• **Material to process**:
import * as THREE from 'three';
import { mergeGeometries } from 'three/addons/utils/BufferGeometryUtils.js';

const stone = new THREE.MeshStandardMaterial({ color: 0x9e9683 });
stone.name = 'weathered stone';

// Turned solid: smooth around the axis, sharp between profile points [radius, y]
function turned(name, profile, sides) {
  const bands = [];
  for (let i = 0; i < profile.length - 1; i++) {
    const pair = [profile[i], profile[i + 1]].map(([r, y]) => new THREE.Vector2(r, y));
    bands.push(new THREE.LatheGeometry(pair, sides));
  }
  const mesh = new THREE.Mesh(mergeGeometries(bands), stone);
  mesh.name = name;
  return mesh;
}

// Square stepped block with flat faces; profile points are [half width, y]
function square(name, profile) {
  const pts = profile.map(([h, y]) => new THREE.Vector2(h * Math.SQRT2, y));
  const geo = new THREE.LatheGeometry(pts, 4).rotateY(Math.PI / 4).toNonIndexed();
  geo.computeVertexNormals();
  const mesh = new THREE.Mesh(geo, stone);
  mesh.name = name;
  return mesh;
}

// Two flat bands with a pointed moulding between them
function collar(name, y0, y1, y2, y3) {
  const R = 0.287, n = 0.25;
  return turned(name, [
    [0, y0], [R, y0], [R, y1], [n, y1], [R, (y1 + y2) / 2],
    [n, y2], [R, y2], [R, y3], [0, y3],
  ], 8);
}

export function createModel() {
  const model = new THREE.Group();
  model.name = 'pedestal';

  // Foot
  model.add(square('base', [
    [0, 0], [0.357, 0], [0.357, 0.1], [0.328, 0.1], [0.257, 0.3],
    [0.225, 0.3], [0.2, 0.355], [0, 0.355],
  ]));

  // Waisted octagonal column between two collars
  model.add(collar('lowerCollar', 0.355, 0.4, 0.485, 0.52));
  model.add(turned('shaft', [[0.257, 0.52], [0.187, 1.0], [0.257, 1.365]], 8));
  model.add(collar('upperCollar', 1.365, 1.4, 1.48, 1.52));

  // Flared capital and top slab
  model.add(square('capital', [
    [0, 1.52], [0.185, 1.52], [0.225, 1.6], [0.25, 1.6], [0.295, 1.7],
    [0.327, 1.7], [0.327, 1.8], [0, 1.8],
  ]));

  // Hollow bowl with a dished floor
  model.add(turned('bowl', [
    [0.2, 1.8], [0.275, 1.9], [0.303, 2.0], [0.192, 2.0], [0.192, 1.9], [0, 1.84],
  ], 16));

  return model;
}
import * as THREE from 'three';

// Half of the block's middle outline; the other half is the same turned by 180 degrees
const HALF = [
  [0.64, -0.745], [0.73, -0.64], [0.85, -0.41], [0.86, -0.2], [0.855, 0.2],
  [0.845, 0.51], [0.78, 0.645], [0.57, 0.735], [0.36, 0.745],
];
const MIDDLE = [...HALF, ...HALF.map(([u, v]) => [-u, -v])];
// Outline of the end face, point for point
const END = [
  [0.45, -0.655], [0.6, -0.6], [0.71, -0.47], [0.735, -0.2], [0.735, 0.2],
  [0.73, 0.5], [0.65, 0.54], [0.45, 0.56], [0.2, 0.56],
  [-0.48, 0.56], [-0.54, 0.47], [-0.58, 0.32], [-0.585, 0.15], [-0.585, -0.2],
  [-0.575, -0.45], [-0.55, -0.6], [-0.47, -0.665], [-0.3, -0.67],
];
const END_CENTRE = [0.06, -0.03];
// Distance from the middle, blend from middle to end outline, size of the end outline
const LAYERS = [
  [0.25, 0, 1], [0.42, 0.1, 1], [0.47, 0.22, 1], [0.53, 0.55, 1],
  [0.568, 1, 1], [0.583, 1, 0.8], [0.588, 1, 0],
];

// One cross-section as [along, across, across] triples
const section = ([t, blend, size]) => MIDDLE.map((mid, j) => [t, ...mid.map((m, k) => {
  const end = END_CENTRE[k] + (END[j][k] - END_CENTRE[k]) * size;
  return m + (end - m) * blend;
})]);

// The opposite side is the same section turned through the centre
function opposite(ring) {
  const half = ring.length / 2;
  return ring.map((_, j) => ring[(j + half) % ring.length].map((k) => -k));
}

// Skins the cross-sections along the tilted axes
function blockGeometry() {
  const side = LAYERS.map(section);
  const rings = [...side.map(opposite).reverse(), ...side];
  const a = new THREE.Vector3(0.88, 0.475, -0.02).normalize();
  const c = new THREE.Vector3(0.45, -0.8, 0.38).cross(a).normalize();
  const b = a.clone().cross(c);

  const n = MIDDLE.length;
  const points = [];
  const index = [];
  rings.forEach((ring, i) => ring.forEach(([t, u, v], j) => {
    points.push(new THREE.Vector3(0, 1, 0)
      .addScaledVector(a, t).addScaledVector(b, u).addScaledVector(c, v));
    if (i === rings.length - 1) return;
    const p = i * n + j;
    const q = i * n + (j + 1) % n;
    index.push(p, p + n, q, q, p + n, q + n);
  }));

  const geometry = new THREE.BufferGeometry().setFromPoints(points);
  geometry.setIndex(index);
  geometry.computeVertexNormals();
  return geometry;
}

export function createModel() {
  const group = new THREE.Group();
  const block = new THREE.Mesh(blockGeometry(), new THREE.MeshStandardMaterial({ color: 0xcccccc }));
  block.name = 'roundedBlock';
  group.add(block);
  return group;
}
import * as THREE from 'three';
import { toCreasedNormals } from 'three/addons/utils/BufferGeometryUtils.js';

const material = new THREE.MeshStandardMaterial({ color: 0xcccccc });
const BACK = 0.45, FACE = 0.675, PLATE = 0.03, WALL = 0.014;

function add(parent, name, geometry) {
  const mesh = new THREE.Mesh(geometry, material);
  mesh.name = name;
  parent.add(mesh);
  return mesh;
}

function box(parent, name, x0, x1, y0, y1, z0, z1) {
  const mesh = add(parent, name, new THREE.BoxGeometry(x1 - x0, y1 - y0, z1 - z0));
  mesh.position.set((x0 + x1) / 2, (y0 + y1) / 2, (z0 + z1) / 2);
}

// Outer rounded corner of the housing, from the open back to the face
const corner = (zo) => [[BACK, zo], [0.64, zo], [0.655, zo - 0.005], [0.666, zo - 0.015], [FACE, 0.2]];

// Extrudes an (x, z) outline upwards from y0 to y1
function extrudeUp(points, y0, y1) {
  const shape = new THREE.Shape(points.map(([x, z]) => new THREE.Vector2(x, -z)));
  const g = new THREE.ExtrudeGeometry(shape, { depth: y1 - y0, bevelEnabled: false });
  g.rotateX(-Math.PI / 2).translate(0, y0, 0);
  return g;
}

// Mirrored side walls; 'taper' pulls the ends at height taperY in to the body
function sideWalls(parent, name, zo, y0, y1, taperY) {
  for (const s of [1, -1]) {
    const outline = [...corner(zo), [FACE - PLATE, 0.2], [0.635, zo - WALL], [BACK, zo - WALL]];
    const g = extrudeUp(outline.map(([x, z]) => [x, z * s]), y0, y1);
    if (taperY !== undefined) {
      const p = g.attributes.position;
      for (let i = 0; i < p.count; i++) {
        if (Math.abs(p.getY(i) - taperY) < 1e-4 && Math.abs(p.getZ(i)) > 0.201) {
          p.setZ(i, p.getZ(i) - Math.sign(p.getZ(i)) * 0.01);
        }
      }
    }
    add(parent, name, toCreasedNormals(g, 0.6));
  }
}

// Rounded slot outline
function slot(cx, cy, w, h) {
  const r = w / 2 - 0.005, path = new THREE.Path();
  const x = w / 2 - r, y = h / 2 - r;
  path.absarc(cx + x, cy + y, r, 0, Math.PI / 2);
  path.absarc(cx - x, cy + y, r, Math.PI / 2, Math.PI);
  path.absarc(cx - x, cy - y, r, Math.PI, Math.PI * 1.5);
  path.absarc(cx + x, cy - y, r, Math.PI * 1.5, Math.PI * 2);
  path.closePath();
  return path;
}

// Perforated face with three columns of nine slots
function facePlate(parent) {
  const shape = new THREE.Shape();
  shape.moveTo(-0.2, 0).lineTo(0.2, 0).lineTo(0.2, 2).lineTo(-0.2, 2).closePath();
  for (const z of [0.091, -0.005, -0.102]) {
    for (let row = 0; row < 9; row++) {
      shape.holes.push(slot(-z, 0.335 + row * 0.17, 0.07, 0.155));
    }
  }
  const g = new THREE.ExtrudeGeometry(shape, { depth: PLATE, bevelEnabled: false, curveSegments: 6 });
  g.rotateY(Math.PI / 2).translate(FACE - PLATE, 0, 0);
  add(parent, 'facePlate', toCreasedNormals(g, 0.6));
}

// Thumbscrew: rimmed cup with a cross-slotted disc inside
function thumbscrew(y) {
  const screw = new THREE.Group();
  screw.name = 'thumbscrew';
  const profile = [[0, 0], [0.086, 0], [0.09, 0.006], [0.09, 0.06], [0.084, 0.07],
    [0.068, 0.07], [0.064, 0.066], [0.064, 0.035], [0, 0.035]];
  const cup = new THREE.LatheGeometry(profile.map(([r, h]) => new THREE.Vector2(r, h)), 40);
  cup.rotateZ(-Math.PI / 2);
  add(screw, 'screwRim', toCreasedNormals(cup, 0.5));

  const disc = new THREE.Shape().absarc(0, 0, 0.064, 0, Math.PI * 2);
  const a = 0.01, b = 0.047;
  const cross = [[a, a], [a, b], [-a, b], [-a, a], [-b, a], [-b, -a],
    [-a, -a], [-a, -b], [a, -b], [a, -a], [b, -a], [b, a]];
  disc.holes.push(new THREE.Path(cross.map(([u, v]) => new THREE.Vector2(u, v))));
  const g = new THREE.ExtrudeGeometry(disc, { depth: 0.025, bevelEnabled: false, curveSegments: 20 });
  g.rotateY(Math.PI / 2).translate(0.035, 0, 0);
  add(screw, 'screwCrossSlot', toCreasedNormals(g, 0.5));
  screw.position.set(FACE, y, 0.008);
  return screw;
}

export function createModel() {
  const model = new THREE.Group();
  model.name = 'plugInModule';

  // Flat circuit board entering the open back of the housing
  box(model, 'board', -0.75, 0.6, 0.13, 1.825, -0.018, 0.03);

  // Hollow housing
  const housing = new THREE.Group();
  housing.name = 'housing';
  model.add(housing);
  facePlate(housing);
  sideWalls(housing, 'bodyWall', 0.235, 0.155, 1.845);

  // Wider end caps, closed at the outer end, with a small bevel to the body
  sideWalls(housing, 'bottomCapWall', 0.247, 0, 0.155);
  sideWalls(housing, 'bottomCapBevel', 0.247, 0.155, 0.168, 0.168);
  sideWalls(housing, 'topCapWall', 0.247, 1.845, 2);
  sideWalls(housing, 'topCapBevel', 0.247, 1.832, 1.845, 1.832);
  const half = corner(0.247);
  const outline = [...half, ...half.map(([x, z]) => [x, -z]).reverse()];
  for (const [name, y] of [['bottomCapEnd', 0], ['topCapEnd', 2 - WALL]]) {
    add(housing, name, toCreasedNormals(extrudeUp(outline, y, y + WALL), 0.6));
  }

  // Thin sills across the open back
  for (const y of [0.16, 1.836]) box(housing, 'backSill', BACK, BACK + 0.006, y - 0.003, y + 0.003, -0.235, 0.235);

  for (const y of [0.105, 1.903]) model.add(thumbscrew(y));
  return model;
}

• **Activity**: What is asked for is an exact copy of the lines above from the one containing "const corner = (zo)" through the one containing "const screw = new THREE.Group();", and only those.

• **Answer to this problem**:
const corner = (zo) => [[BACK, zo], [0.64, zo], [0.655, zo - 0.005], [0.666, zo - 0.015], [FACE, 0.2]];

// Extrudes an (x, z) outline upwards from y0 to y1
function extrudeUp(points, y0, y1) {
  const shape = new THREE.Shape(points.map(([x, z]) => new THREE.Vector2(x, -z)));
  const g = new THREE.ExtrudeGeometry(shape, { depth: y1 - y0, bevelEnabled: false });
  g.rotateX(-Math.PI / 2).translate(0, y0, 0);
  return g;
}

// Mirrored side walls; 'taper' pulls the ends at height taperY in to the body
function sideWalls(parent, name, zo, y0, y1, taperY) {
  for (const s of [1, -1]) {
    const outline = [...corner(zo), [FACE - PLATE, 0.2], [0.635, zo - WALL], [BACK, zo - WALL]];
    const g = extrudeUp(outline.map(([x, z]) => [x, z * s]), y0, y1);
    if (taperY !== undefined) {
      const p = g.attributes.position;
      for (let i = 0; i < p.count; i++) {
        if (Math.abs(p.getY(i) - taperY) < 1e-4 && Math.abs(p.getZ(i)) > 0.201) {
          p.setZ(i, p.getZ(i) - Math.sign(p.getZ(i)) * 0.01);
        }
      }
    }
    add(parent, name, toCreasedNormals(g, 0.6));
  }
}

// Rounded slot outline
function slot(cx, cy, w, h) {
  const r = w / 2 - 0.005, path = new THREE.Path();
  const x = w / 2 - r, y = h / 2 - r;
  path.absarc(cx + x, cy + y, r, 0, Math.PI / 2);
  path.absarc(cx - x, cy + y, r, Math.PI / 2, Math.PI);
  path.absarc(cx - x, cy - y, r, Math.PI, Math.PI * 1.5);
  path.absarc(cx + x, cy - y, r, Math.PI * 1.5, Math.PI * 2);
  path.closePath();
  return path;
}

// Perforated face with three columns of nine slots
function facePlate(parent) {
  const shape = new THREE.Shape();
  shape.moveTo(-0.2, 0).lineTo(0.2, 0).lineTo(0.2, 2).lineTo(-0.2, 2).closePath();
  for (const z of [0.091, -0.005, -0.102]) {
    for (let row = 0; row < 9; row++) {
      shape.holes.push(slot(-z, 0.335 + row * 0.17, 0.07, 0.155));
    }
  }
  const g = new THREE.ExtrudeGeometry(shape, { depth: PLATE, bevelEnabled: false, curveSegments: 6 });
  g.rotateY(Math.PI / 2).translate(FACE - PLATE, 0, 0);
  add(parent, 'facePlate', toCreasedNormals(g, 0.6));
}

// Thumbscrew: rimmed cup with a cross-slotted disc inside
function thumbscrew(y) {
  const screw = new THREE.Group();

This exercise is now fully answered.